» WHAT TO WORK ON: Copy out all the lines in the records that include the word "name".

» SUPPLIED RECORDS:
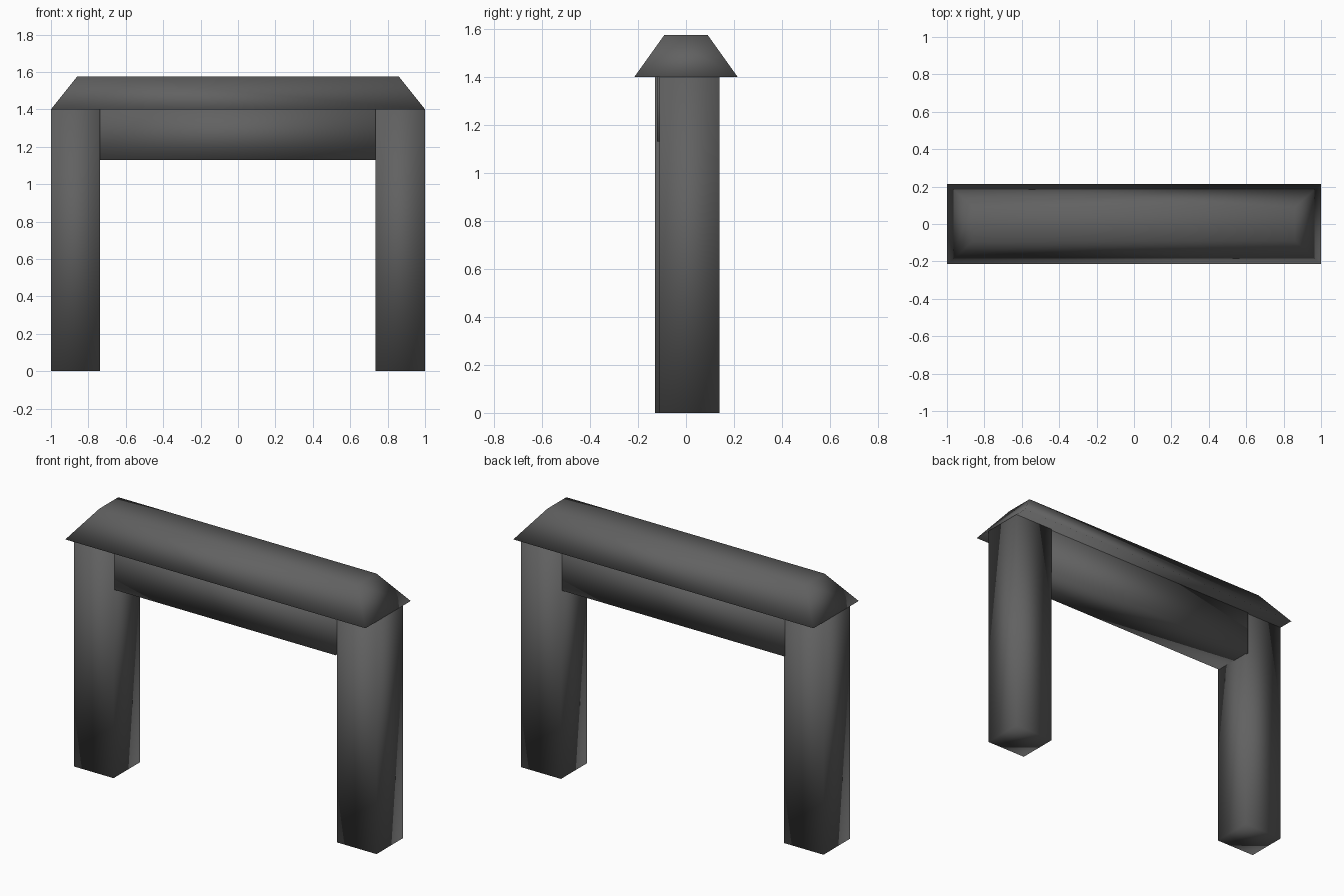
import bpy
import bmesh

cube = bpy.data.objects.get("Cube")
if cube:
    bpy.data.objects.remove(cube, do_unlink=True)

# One dark grey for the whole gate
grey = bpy.data.materials.new("dark_grey")
grey.use_nodes = True
colour = (0.12, 0.12, 0.12, 1.0)
grey.diffuse_color = colour
bsdf = grey.node_tree.nodes["Principled BSDF"]
bsdf.inputs["Base Color"].default_value = colour
bsdf.inputs["Roughness"].default_value = 0.8


def block(name, x, y, z, top_x=None, top_y=None):
    """Box between the given ranges; its top may have a smaller outline."""
    top_x, top_y = top_x or x, top_y or y
    bm = bmesh.new()
    bmesh.ops.create_cube(bm, size=2)
    for v in bm.verts:
        up = v.co.z > 0
        xs, ys = (top_x, top_y) if up else (x, y)
        v.co = (xs[v.co.x > 0], ys[v.co.y > 0], z[up])
    bmesh.ops.recalc_face_normals(bm, faces=bm.faces)
    mesh = bpy.data.meshes.new(name)
    bm.to_mesh(mesh)
    bm.free()
    mesh.materials.append(grey)
    mesh.shade_smooth()  # soft shading runs across the edges
    obj = bpy.data.objects.new(name, mesh)
    bpy.context.collection.objects.link(obj)
    return obj


# Two posts, standing very slightly out of line
block("right_post", (-1.0, -0.738), (-0.13, 0.12), (0, 1.4))
block("left_post", (0.735, 1.0), (-0.11, 0.14), (0, 1.4))

# Beam between the posts
block("cross_beam", (-0.745, 0.735), (-0.12, 0.13), (1.13, 1.4))

# Overhanging roof cap with four sloping sides
block("roof_cap", (-1.0, 1.0), (-0.215, 0.215), (1.4, 1.575),
      top_x=(-0.86, 0.86), top_y=(-0.09, 0.09))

» RESULT BELOW:
def block(name, x, y, z, top_x=None, top_y=None):
    mesh = bpy.data.meshes.new(name)
    obj = bpy.data.objects.new(name, mesh)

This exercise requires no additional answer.